"Reading Cryptonomicon is like talking to the nerdiest and coolest person you've ever met. All of the major themes are there (the duality of man, sexual longing and unrequited desire, ambition, etc.) and all of the possible historical truths described in it are really interesting. It's this sprawling, verbose, and sometimes convoluted story-but even still, the writing and the style just kills."
Zach Rogue is explaining the Neal Stephenson novel that inspired his band's name, Rogue Wave. In the book, Stephenson explains these ocean waves as large as 10-story apartments that were once considered a nautical myth; now, they're accepted as a reason huge ships sink in the middle of the ocean.
In comparison, Rogue Wave, the band, is a ripple on a remote coastline, something nice against your ankles. Their debut EP, Out of the Shadow, came out last year on Sub Pop Records, and they've gotten ultra-cool gigs with bands like Mates of State and gigs at last year's Noise Pop Festival, a who's-who in the indie world.
Out of the Shadow is an apt title. The essentially one-man recording came out of the small yet cultish shadow of his former band, Desoto Reds. It was also out of the shadow of Rogue's unemployment, since he flew to New York to actualize the songs in his head after he was laid off from a crappy job.
"I was working for a web development company in San Francisco-working just crazy hours, 70-80 hours a week sometimes," Rogue explains. "When I got laid off after a few years, I realized how much I loathed my job. I needed a new environment."
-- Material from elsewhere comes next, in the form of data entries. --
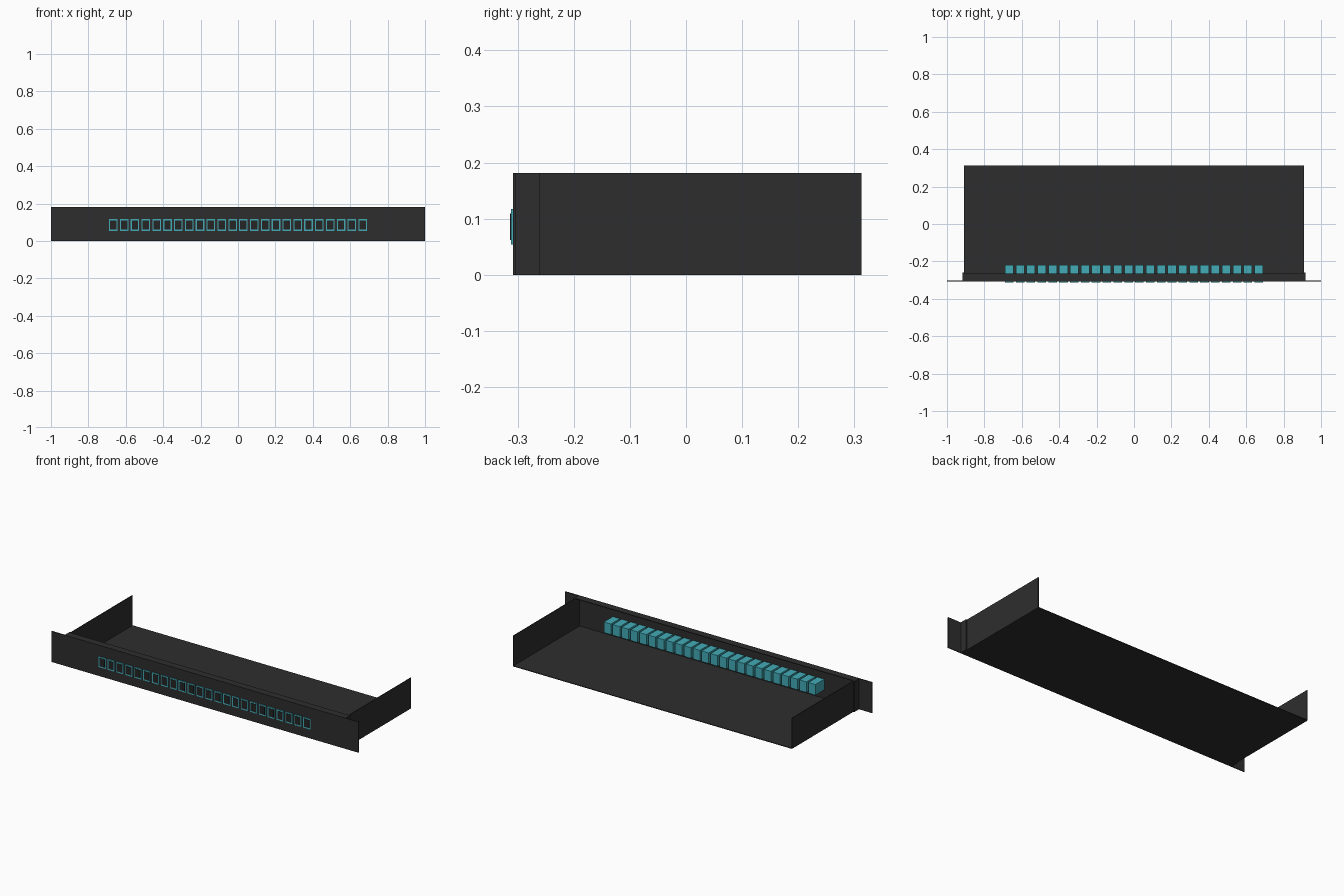
import bpy
import bmesh
from mathutils import Vector

cube = bpy.data.objects.get("Cube")
if cube:
    bpy.data.objects.remove(cube, do_unlink=True)


def material(name, colour):
    mat = bpy.data.materials.new(name)
    mat.use_nodes = True
    mat.diffuse_color = colour
    mat.node_tree.nodes["Principled BSDF"].inputs["Base Color"].default_value = colour
    return mat


def box(name, x, y, z, mat):
    """Box between the given (low, high) ranges."""
    size = Vector((x[1] - x[0], y[1] - y[0], z[1] - z[0]))
    centre = Vector((sum(x), sum(y), sum(z))) / 2
    bm = bmesh.new()
    bmesh.ops.create_cube(bm, size=1)
    bmesh.ops.scale(bm, vec=size, verts=bm.verts)
    mesh = bpy.data.meshes.new(name)
    bm.to_mesh(mesh)
    bm.free()
    mesh.materials.append(mat)
    obj = bpy.data.objects.new(name, mesh)
    obj.location = centre
    bpy.context.collection.objects.link(obj)
    return obj


charcoal = material("charcoal_steel", (0.027, 0.027, 0.027, 1))
black = material("black_socket", (0.018, 0.018, 0.018, 1))
teal = material("teal_plastic", (0.056, 0.41, 0.47, 1))

HEIGHT = 0.181
FRONT, PLATE_BACK, REAR = -0.308, -0.303, 0.313
HALF = 0.91
THICK = 0.004

# Front plate with mounting ears, and its folded top lip
box("front_plate", (-1, 1), (FRONT, PLATE_BACK), (0, HEIGHT), charcoal)
box("top_lip", (-HALF, HALF), (PLATE_BACK, -0.265), (HEIGHT - THICK, HEIGHT), charcoal)

# Open tray
box("tray_floor", (-HALF, HALF), (PLATE_BACK, REAR), (0, THICK), charcoal)
for side, sign in (("left", 1), ("right", -1)):
    wall = sorted((sign * (HALF - THICK), sign * HALF))
    box(side + "_wall", wall, (PLATE_BACK, REAR), (THICK, HEIGHT), charcoal)
    flange = sorted((sign * HALF, sign * (HALF + 0.006)))
    box(side + "_flange", flange, (PLATE_BACK, -0.26), (0, HEIGHT), charcoal)

# Row of jacks through the plate, each with a dark socket face
COUNT, PITCH = 24, 0.058
for i in range(COUNT):
    x = (i - (COUNT - 1) / 2) * PITCH
    box(f"jack_{i + 1}", (x - 0.023, x + 0.023), (-0.312, -0.22), (0.054, 0.117), teal)
    box(f"socket_{i + 1}", (x - 0.017, x + 0.017), (-0.314, -0.311), (0.062, 0.109), black)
So he asked his friend Bill Racine to help him out. Racine had worked with producer Dave Fridman, helping out with albums by the Flaming Lips, Mogwai, Café Tacuba and Sparklehorse. Together, they laid out the delicate folk songs of Shadow. The record is simple, melodic, tender-but beneath songs like "Nourishment Nation" and "Postage Stamp World" lies the micro-sized din of handclaps, keys, pedal steel and harmonies.
The result is folk-pop with a vibrant underworld of cool noise.
"That's the kind of art that really gets under my skin, lasts the longest," says Rogue. "As a listener, I don't need to be hit over the head to understand something thematically or melodically. I wanna not really fully understand something. I wanna be mystified by it. I wanna feel like there are some things a person can just never know completely-truth is something you receive in glimpses.
"Pop music uses redundancy as the blueprint for how it is constructed-that's what makes you wanna sing the chorus over and over again in a song you love. But since we all know that is true, I think there is a way to accept that structure and still use restraint and never throw all of your cards down on the table at once."
Sub Pop people threw their cards down on the table when they heard Out of the Shadow. To pull off their current tour-the West Coast with labelmate The Album Leaf, the Midwest and East with blues-rockers Two Gallants-Rogue is with the four-piece band he assembled using the 21st-century version of the classifieds: Craigslist.
"I decided that instead of auditioning people in a studio, I would meet them in a bar first, to see what they were like. To me, music isn't about how quickly you can repeat what you heard on the record or how much skill you have on your instrument. It's whether or not you connect with those that you are playing with." B
Rogue Wave's connected people play at the Casbah with The Album Leaf and Sunsets & Landscapes, 9 p.m. on Jan. 20. $12. 619-232-HELL. www.roguewavemusic.com.